Most critics of the Book of Mormon believe that Joseph (or the mysterious group of contemporaries who never revealed themselves) were inspired by their native surroundings in their production of the Book of Mormon. In fact, in recent years a map of BoM lands placed in a Great Lakes setting has gained considerable popularity with anti-mormon critics. A popular theory is that Joseph was inspired by tales of North American moundbuilders as imagined the characters and storylines in the BoM.
John Sorenson points out a small detail, among much more that could be said, that demonstrates that the author of the Book of Mormon was not assuming the environmental norms of the northeastern United States.
And is it reasonable for a man living in upper New York State who is supposedly drawing upon his own experience of the physical environment to produce a book that fails to mention “cold,” “snow,” or “ice” in the climate of the ” promised land,” or for him to write of oppressive heat at New Year’s (see Alma 51:33 and 52:1)?
This can be read here, in footnote #3 : http://farms.byu.edu/publications/books/?b…&chapid=196
Here are the relevant verses:
33 And it came to pass that when the night had come, Teancum and his servant stole forth and went out by night, and went into the camp of Amalickiah; and behold, sleep had overpowered them because of their much fatigue, which was caused by the labors and heat of the day.
34 And it came to pass that Teancum stole privily into the tent of the king, and put a javelin to his heart; and he did cause the death of the king immediately that he did not awake his servants.

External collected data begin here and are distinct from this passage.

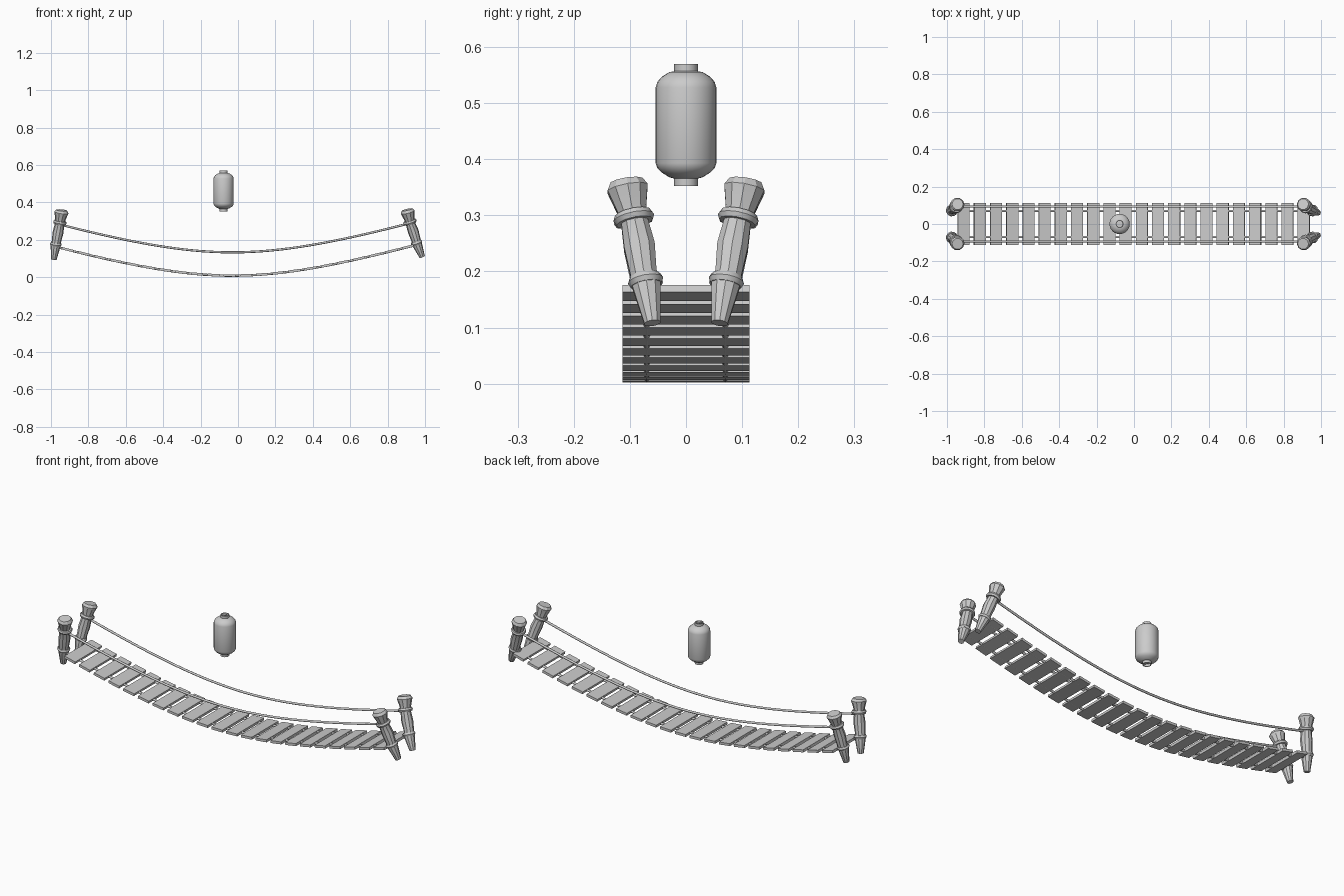
import bpy, bmesh
from math import cos, sin, sqrt, pi, atan, radians
from mathutils import Vector, Matrix

if "Cube" in bpy.data.objects:
    bpy.data.objects.remove(bpy.data.objects["Cube"])


def sag(x):
    """Height of the hanging deck line."""
    return sqrt(0.04 + (0.31 * (x + 0.03)) ** 2) - 0.2 + 0.009


def slope(x):
    return (sag(x + 0.01) - sag(x - 0.01)) / 0.02


def finish(name, bm, angle=None):
    bmesh.ops.recalc_face_normals(bm, faces=bm.faces)
    mesh = bpy.data.meshes.new(name)
    bm.to_mesh(mesh)
    bm.free()
    ob = bpy.data.objects.new(name, mesh)
    bpy.context.collection.objects.link(ob)
    if angle:
        bpy.ops.object.select_all(action='DESELECT')
        ob.select_set(True)
        bpy.context.view_layer.objects.active = ob
        bpy.ops.object.shade_smooth_by_angle(angle=radians(angle))
    return ob


def sweep(bm, points, radii, sides, closed=False):
    """Round section of changing radius along a path."""
    pts = [Vector(p) for p in points]
    n = len(pts)
    rings = []
    for i, p in enumerate(pts):
        if closed:
            t = pts[(i + 1) % n] - pts[i - 1]
        else:
            t = pts[min(i + 1, n - 1)] - pts[max(i - 1, 0)]
        t.normalize()
        u = t.cross(Vector((0, 1, 0))).normalized()
        v = t.cross(u)
        rings.append([bm.verts.new(p + radii[i] * (u * cos(2 * pi * k / sides) + v * sin(2 * pi * k / sides)))
                      for k in range(sides)])
    for a, b in zip(rings, rings[1:]):
        for k in range(sides):
            j = (k + 1) % sides
            bm.faces.new((a[k], a[j], b[j], b[k]))
    bm.faces.new(rings[0])
    bm.faces.new(rings[-1])


def lathe(bm, profile, sides, matrix=Matrix(), closed=False):
    """Revolve (radius, height) points about local z."""
    rings = [[bm.verts.new(matrix @ Vector((r * cos(2 * pi * k / sides), r * sin(2 * pi * k / sides), z)))
              for k in range(sides)] for r, z in profile]
    if closed:
        rings.append(rings[0])
    for a, b in zip(rings, rings[1:]):
        for k in range(sides):
            j = (k + 1) % sides
            bm.faces.new((a[k], a[j], b[j], b[k]))
    if not closed:
        bm.faces.new(rings[0])
        bm.faces.new(rings[-1])


# deck planks, each tilted to follow the sag
COUNT = 22
for i in range(COUNT):
    x = -0.911 + i * 0.0866
    bm = bmesh.new()
    m = (Matrix.Translation((x, 0, sag(x))) @ Matrix.Rotation(-atan(slope(x)), 4, 'Y')
         @ Matrix.Diagonal((0.064, 0.226, 0.013, 1)))
    bmesh.ops.create_cube(bm, size=1, matrix=m)
    finish(f"plank_{i + 1}", bm)

# ropes under the feet and at hand height
for side, s in (("front", -1), ("back", 1)):
    for kind, y, lift, x0, x1 in (("deck_rope", 0.07, -0.001, -0.97, 0.955),
                                  ("hand_rope", 0.093, 0.124, -0.95, 0.92)):
        bm = bmesh.new()
        xs = [x0 + (x1 - x0) * k / 32 for k in range(33)]
        sweep(bm, [(x, s * y, sag(x) + lift) for x in xs], [0.006] * 33, 8)
        finish(f"{kind}_{side}", bm, 50)

# leaning posts: pointed foot, bulging middle, flared head
POST_Y = [0.060, 0.071, 0.076, 0.083, 0.092, 0.097, 0.104, 0.106]
POST_R = [0.015, 0.027, 0.025, 0.029, 0.025, 0.028, 0.038, 0.030]
ENDS = {
    "left": ([-0.985, -0.975, -0.971, -0.962, -0.953, -0.950, -0.944, -0.943],
             [0.094, 0.170, 0.190, 0.240, 0.287, 0.310, 0.346, 0.358]),
    "right": ([0.985, 0.957, 0.952, 0.937, 0.921, 0.916, 0.907, 0.904],
              [0.108, 0.178, 0.198, 0.245, 0.290, 0.312, 0.348, 0.361]),
}
BAND = [(0.020, -0.008), (0.006, -0.009), (0.010, -0.004), (0.010, 0.004), (0.006, 0.009), (0.020, 0.008)]
for end, (px, pz) in ENDS.items():
    for side, s in (("front", -1), ("back", 1)):
        pts = [Vector((x, s * y, z)) for x, y, z in zip(px, POST_Y, pz)]
        bm = bmesh.new()
        sweep(bm, pts, POST_R, 10)
        finish(f"post_{end}_{side}", bm, 30)
        # rope lashings round the post
        for tag, i, r in (("lower", 1, 0.024), ("upper", 4, 0.029)):
            axis = (pts[i + 1] - pts[i - 1]).normalized()
            m = Matrix.Translation(pts[i] + axis * 0.006) @ axis.to_track_quat('Z', 'Y').to_matrix().to_4x4()
            prof = [(r + 0.008 * cos(2 * pi * k / 6), 0.010 * sin(2 * pi * k / 6)) for k in range(6)]
            bm = bmesh.new()
            lathe(bm, prof, 12, m, closed=True)
            finish(f"lashing_{tag}_{end}_{side}", bm, 40)

# paper lantern above the bridge
at = Matrix.Translation((-0.077, 0, 0))
bm = bmesh.new()
lathe(bm, [(0.020, 0.365), (0.030, 0.368), (0.043, 0.376), (0.051, 0.384), (0.054, 0.393),
           (0.054, 0.528), (0.051, 0.538), (0.043, 0.547), (0.030, 0.555), (0.020, 0.557)], 24, at)
finish("lantern_body", bm, 40)

# open end collars, each with a crossbar
for tag, z0, z1 in (("top", 0.555, 0.570), ("bottom", 0.352, 0.367)):
    bm = bmesh.new()
    lathe(bm, [(0.021, z0), (0.021, z1), (0.017, z1), (0.017, z0)], 20, at, closed=True)
    finish(f"lantern_collar_{tag}", bm, 40)
    bm = bmesh.new()
    bmesh.ops.create_cube(bm, size=1, matrix=at @ Matrix.Translation((0, 0, (z0 + z1) / 2))
                          @ Matrix.Diagonal((0.003, 0.038, 0.003, 1)))
    finish(f"lantern_crossbar_{tag}", bm)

1 And now, it came to pass in the *twenty and sixth year of the reign of the judges over the people of Nephi, behold, when the Lamanites awoke on the first morning of the first month, behold, they found Amalickiah was dead in his own tent; and they also saw that Teancum was ready to give them battle on that day.
Was this a convenient slip of the pen? Did Joseph have in mind Mesoamerica all along? Did “the-ever-increasing-in-wisdom-and-knowledge-in-the-eyes-of-his-critics-esteemed-professor” Joseph fool us again?
Is this a bulls-eye? Is this evidence for the authenticity of the Book of Mormon? Is this evidence that the author of the Book of Mormon had in mind an geographical region in which the climate offered hot days around the new year?
My friend Andrew Miller pointed out to me that the Maya considered the first day of the year to be a sacred day, a day important to kings. Another friend at MADB pointed me to Michael Coe’s words on the subject:
“Within the Haab, there were 18 named “months” of 20 days each, with a much-dreaded interval of 5 unlucky days added at the end. The Maya New year started with 1 Pop, the next day being 2 Pop, etc. The final day of the month, however, carried not the coefficient 20, but a sign indicating the “seating” of the month to follow, in line with the Maya philosophy that the influence of any particular span of time is felt before it actually begins and persists somewhat beyond its apparent termination.”The Maya, 7th edition, pg 62.
The online poster who originally cited Coe went to say:
Lets say that the first day of the lamanite year was called “cheechee”. Amalikiah was killed on the 20th day of the previous month , which would have been the “seating of cheechee”. So if your king gets killed on the seating of cheechee, what does that tell you about the month of cheechee?
In other words, Teancum was waging some serious spiritual and philosophical warfare with his strategic, and very dangerous, midnight attack.
The original discussion at MADB can be read here.